• **TASK TO COMPLETE**:
Where the data below contains pictures, omit them; output the rest word for word.

• **DATA EXTRACTS**:
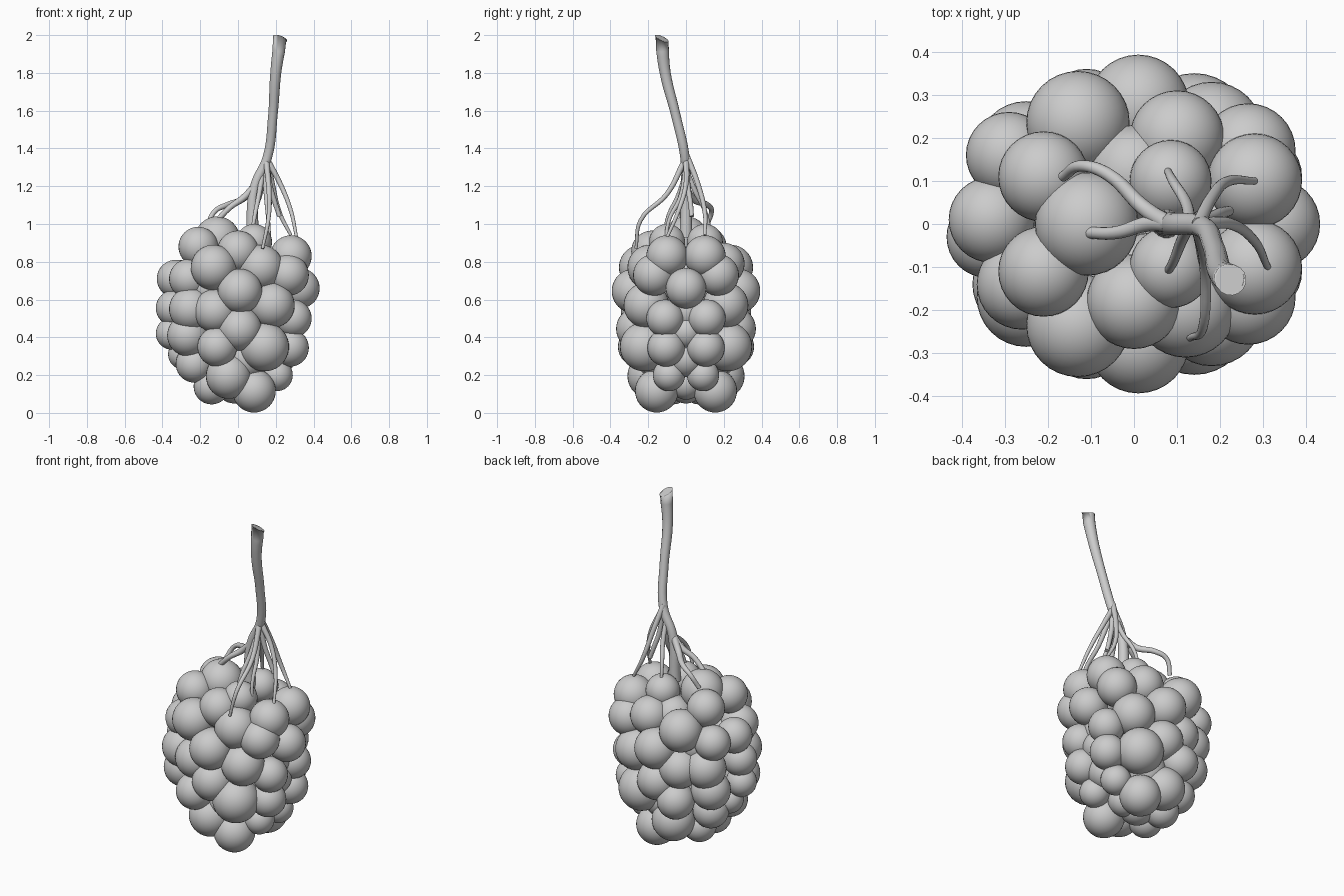
import bpy
from mathutils import Vector


def grape(name, x, y, z, r):
    bpy.ops.mesh.primitive_uv_sphere_add(segments=32, ring_count=20, radius=r, location=(x, y, z))
    ob = bpy.context.object
    ob.name = name
    bpy.ops.object.shade_smooth()


def twig(name, points):
    # tapered round tube through (x, y, z, radius) points
    cu = bpy.data.curves.new(name, 'CURVE')
    cu.dimensions = '3D'
    cu.bevel_depth = 1.0
    cu.bevel_resolution = 6
    cu.resolution_u = 6
    cu.use_fill_caps = True
    sp = cu.splines.new('BEZIER')
    sp.bezier_points.add(len(points) - 1)
    for bp, (x, y, z, r) in zip(sp.bezier_points, points):
        bp.co = (x, y, z)
        bp.radius = r
        bp.handle_left_type = bp.handle_right_type = 'AUTO'
    ob = bpy.data.objects.new(name, cu)
    bpy.context.collection.objects.link(ob)
    bpy.ops.object.select_all(action='DESELECT')
    ob.select_set(True)
    bpy.context.view_layer.objects.active = ob
    bpy.ops.object.convert(target='MESH')
    bpy.ops.object.shade_smooth_by_angle(angle=0.9)
    return bpy.context.object


# grapes repeated on both sides of the bunch (x, y, z, radius)
paired = [
    (-.21, .11, .88, .105), (.085, .10, .905, .095), (.28, .10, .83, .11),
    (-.13, .235, .77, .12), (.265, .17, .73, .11),
    (.01, .275, .645, .118), (.18, .21, .57, .12), (-.25, .17, .55, .115),
    (-.12, .23, .54, .115), (.29, .11, .50, .10),
    (-.265, .14, .41, .11), (.01, .255, .445, .115),
    (-.11, .255, .35, .105), (.14, .22, .35, .13), (.275, .105, .345, .10),
    (-.23, .09, .26, .10), (-.05, .19, .195, .12), (.085, .155, .117, .115),
    (.205, .09, .20, .085), (-.14, .07, .14, .095),
    # recessed grapes closing the gaps
    (-.15, .13, .66, .11), (.04, .14, .29, .12),
]
# single grapes along the middle and the ones that differ front to back
single = [
    (-.11, 0, .92, .12), (.325, 0, .66, .107), (-.33, .01, .71, .10),
    (0, -.18, .855, .11), (.12, -.19, .77, .12), (.10, .20, .79, .11),
    (0, .12, .79, .11), (-.02, 0, .15, .10), (.25, 0, .43, .09),
    (-.29, 0, .31, .08), (.07, 0, .16, .09),
    (-.29, .16, .71, .10), (-.26, -.14, .71, .105),
    (-.34, -.03, .555, .095), (-.35, -.03, .42, .085), (.2, 0, .29, .10), (.22, 0, .54, .11),
]
for i, (x, y, z, r) in enumerate(paired):
    grape(f"grape_back_{i}", x, y, z, r)
    grape(f"grape_front_{i}", x, -y, z, r)
for i, g in enumerate(single):
    grape(f"grape_middle_{i}", *g)

# main stem with a slanted cut at the top
stem = twig("main_stem", [
    (.225, -.13, 1.98, .036), (.20, -.11, 1.80, .029), (.185, -.055, 1.58, .025),
    (.155, -.005, 1.35, .025), (.09, 0, 1.20, .026), (.075, 0, .93, .034)])
cut = Vector((.225, -.125, 1.98))
for v in stem.data.vertices:
    if v.co.z > 1.94:
        v.co.z = cut.z - .42 * (v.co.y - cut.y) - .35 * (v.co.x - cut.x)

# side branches reaching down to the grapes
branches = [
    [(.09, 0, 1.20, .02), (.03, .0, 1.14, .018), (-.04, -.02, 1.09, .015), (-.11, -.02, 1.02, .014)],
    [(.08, 0, 1.19, .02), (.02, .04, 1.13, .018), (-.06, .115, 1.10, .015),
     (-.12, .135, 1.07, .013), (-.165, .11, .99, .012)],
    [(.155, 0, 1.34, .016), (.225, .0, 1.21, .013), (.28, -.04, 1.07, .011), (.31, -.10, .93, .008)],
    [(.15, 0, 1.37, .016), (.18, .06, 1.22, .014), (.22, .10, 1.06, .012), (.28, .10, .94, .008)],
    [(.15, 0, 1.34, .016), (.17, .01, 1.2, .014), (.20, .025, 1.1, .013), (.22, .03, 1.04, .012)],
    [(.15, -.01, 1.33, .016), (.165, -.10, 1.16, .013), (.16, -.24, 1.02, .011), (.13, -.265, .87, .008)],
    [(.13, 0, 1.27, .014), (.11, -.04, 1.15, .013), (.09, -.09, 1.05, .011), (.075, -.115, .96, .009)],
    [(.13, 0, 1.29, .014), (.12, .05, 1.17, .013), (.09, .10, 1.07, .011), (.075, .13, .96, .008)],
    [(.14, 0, 1.29, .014), (.15, -.03, 1.14, .012), (.16, -.09, 1.02, .010), (.17, -.11, .88, .008)],
]
for i, b in enumerate(branches):
    twig(f"side_branch_{i}", b)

• **OUTPUT FOR THIS EXERCISE**:
import bpy
from mathutils import Vector


def grape(name, x, y, z, r):
    bpy.ops.mesh.primitive_uv_sphere_add(segments=32, ring_count=20, radius=r, location=(x, y, z))
    ob = bpy.context.object
    ob.name = name
    bpy.ops.object.shade_smooth()


def twig(name, points):
    # tapered round tube through (x, y, z, radius) points
    cu = bpy.data.curves.new(name, 'CURVE')
    cu.dimensions = '3D'
    cu.bevel_depth = 1.0
    cu.bevel_resolution = 6
    cu.resolution_u = 6
    cu.use_fill_caps = True
    sp = cu.splines.new('BEZIER')
    sp.bezier_points.add(len(points) - 1)
    for bp, (x, y, z, r) in zip(sp.bezier_points, points):
        bp.co = (x, y, z)
        bp.radius = r
        bp.handle_left_type = bp.handle_right_type = 'AUTO'
    ob = bpy.data.objects.new(name, cu)
    bpy.context.collection.objects.link(ob)
    bpy.ops.object.select_all(action='DESELECT')
    ob.select_set(True)
    bpy.context.view_layer.objects.active = ob
    bpy.ops.object.convert(target='MESH')
    bpy.ops.object.shade_smooth_by_angle(angle=0.9)
    return bpy.context.object


# grapes repeated on both sides of the bunch (x, y, z, radius)
paired = [
    (-.21, .11, .88, .105), (.085, .10, .905, .095), (.28, .10, .83, .11),
    (-.13, .235, .77, .12), (.265, .17, .73, .11),
    (.01, .275, .645, .118), (.18, .21, .57, .12), (-.25, .17, .55, .115),
    (-.12, .23, .54, .115), (.29, .11, .50, .10),
    (-.265, .14, .41, .11), (.01, .255, .445, .115),
    (-.11, .255, .35, .105), (.14, .22, .35, .13), (.275, .105, .345, .10),
    (-.23, .09, .26, .10), (-.05, .19, .195, .12), (.085, .155, .117, .115),
    (.205, .09, .20, .085), (-.14, .07, .14, .095),
    # recessed grapes closing the gaps
    (-.15, .13, .66, .11), (.04, .14, .29, .12),
]
# single grapes along the middle and the ones that differ front to back
single = [
    (-.11, 0, .92, .12), (.325, 0, .66, .107), (-.33, .01, .71, .10),
    (0, -.18, .855, .11), (.12, -.19, .77, .12), (.10, .20, .79, .11),
    (0, .12, .79, .11), (-.02, 0, .15, .10), (.25, 0, .43, .09),
    (-.29, 0, .31, .08), (.07, 0, .16, .09),
    (-.29, .16, .71, .10), (-.26, -.14, .71, .105),
    (-.34, -.03, .555, .095), (-.35, -.03, .42, .085), (.2, 0, .29, .10), (.22, 0, .54, .11),
]
for i, (x, y, z, r) in enumerate(paired):
    grape(f"grape_back_{i}", x, y, z, r)
    grape(f"grape_front_{i}", x, -y, z, r)
for i, g in enumerate(single):
    grape(f"grape_middle_{i}", *g)

# main stem with a slanted cut at the top
stem = twig("main_stem", [
    (.225, -.13, 1.98, .036), (.20, -.11, 1.80, .029), (.185, -.055, 1.58, .025),
    (.155, -.005, 1.35, .025), (.09, 0, 1.20, .026), (.075, 0, .93, .034)])
cut = Vector((.225, -.125, 1.98))
for v in stem.data.vertices:
    if v.co.z > 1.94:
        v.co.z = cut.z - .42 * (v.co.y - cut.y) - .35 * (v.co.x - cut.x)

# side branches reaching down to the grapes
branches = [
    [(.09, 0, 1.20, .02), (.03, .0, 1.14, .018), (-.04, -.02, 1.09, .015), (-.11, -.02, 1.02, .014)],
    [(.08, 0, 1.19, .02), (.02, .04, 1.13, .018), (-.06, .115, 1.10, .015),
     (-.12, .135, 1.07, .013), (-.165, .11, .99, .012)],
    [(.155, 0, 1.34, .016), (.225, .0, 1.21, .013), (.28, -.04, 1.07, .011), (.31, -.10, .93, .008)],
    [(.15, 0, 1.37, .016), (.18, .06, 1.22, .014), (.22, .10, 1.06, .012), (.28, .10, .94, .008)],
    [(.15, 0, 1.34, .016), (.17, .01, 1.2, .014), (.20, .025, 1.1, .013), (.22, .03, 1.04, .012)],
    [(.15, -.01, 1.33, .016), (.165, -.10, 1.16, .013), (.16, -.24, 1.02, .011), (.13, -.265, .87, .008)],
    [(.13, 0, 1.27, .014), (.11, -.04, 1.15, .013), (.09, -.09, 1.05, .011), (.075, -.115, .96, .009)],
    [(.13, 0, 1.29, .014), (.12, .05, 1.17, .013), (.09, .10, 1.07, .011), (.075, .13, .96, .008)],
    [(.14, 0, 1.29, .014), (.15, -.03, 1.14, .012), (.16, -.09, 1.02, .010), (.17, -.11, .88, .008)],
]
for i, b in enumerate(branches):
    twig(f"side_branch_{i}", b)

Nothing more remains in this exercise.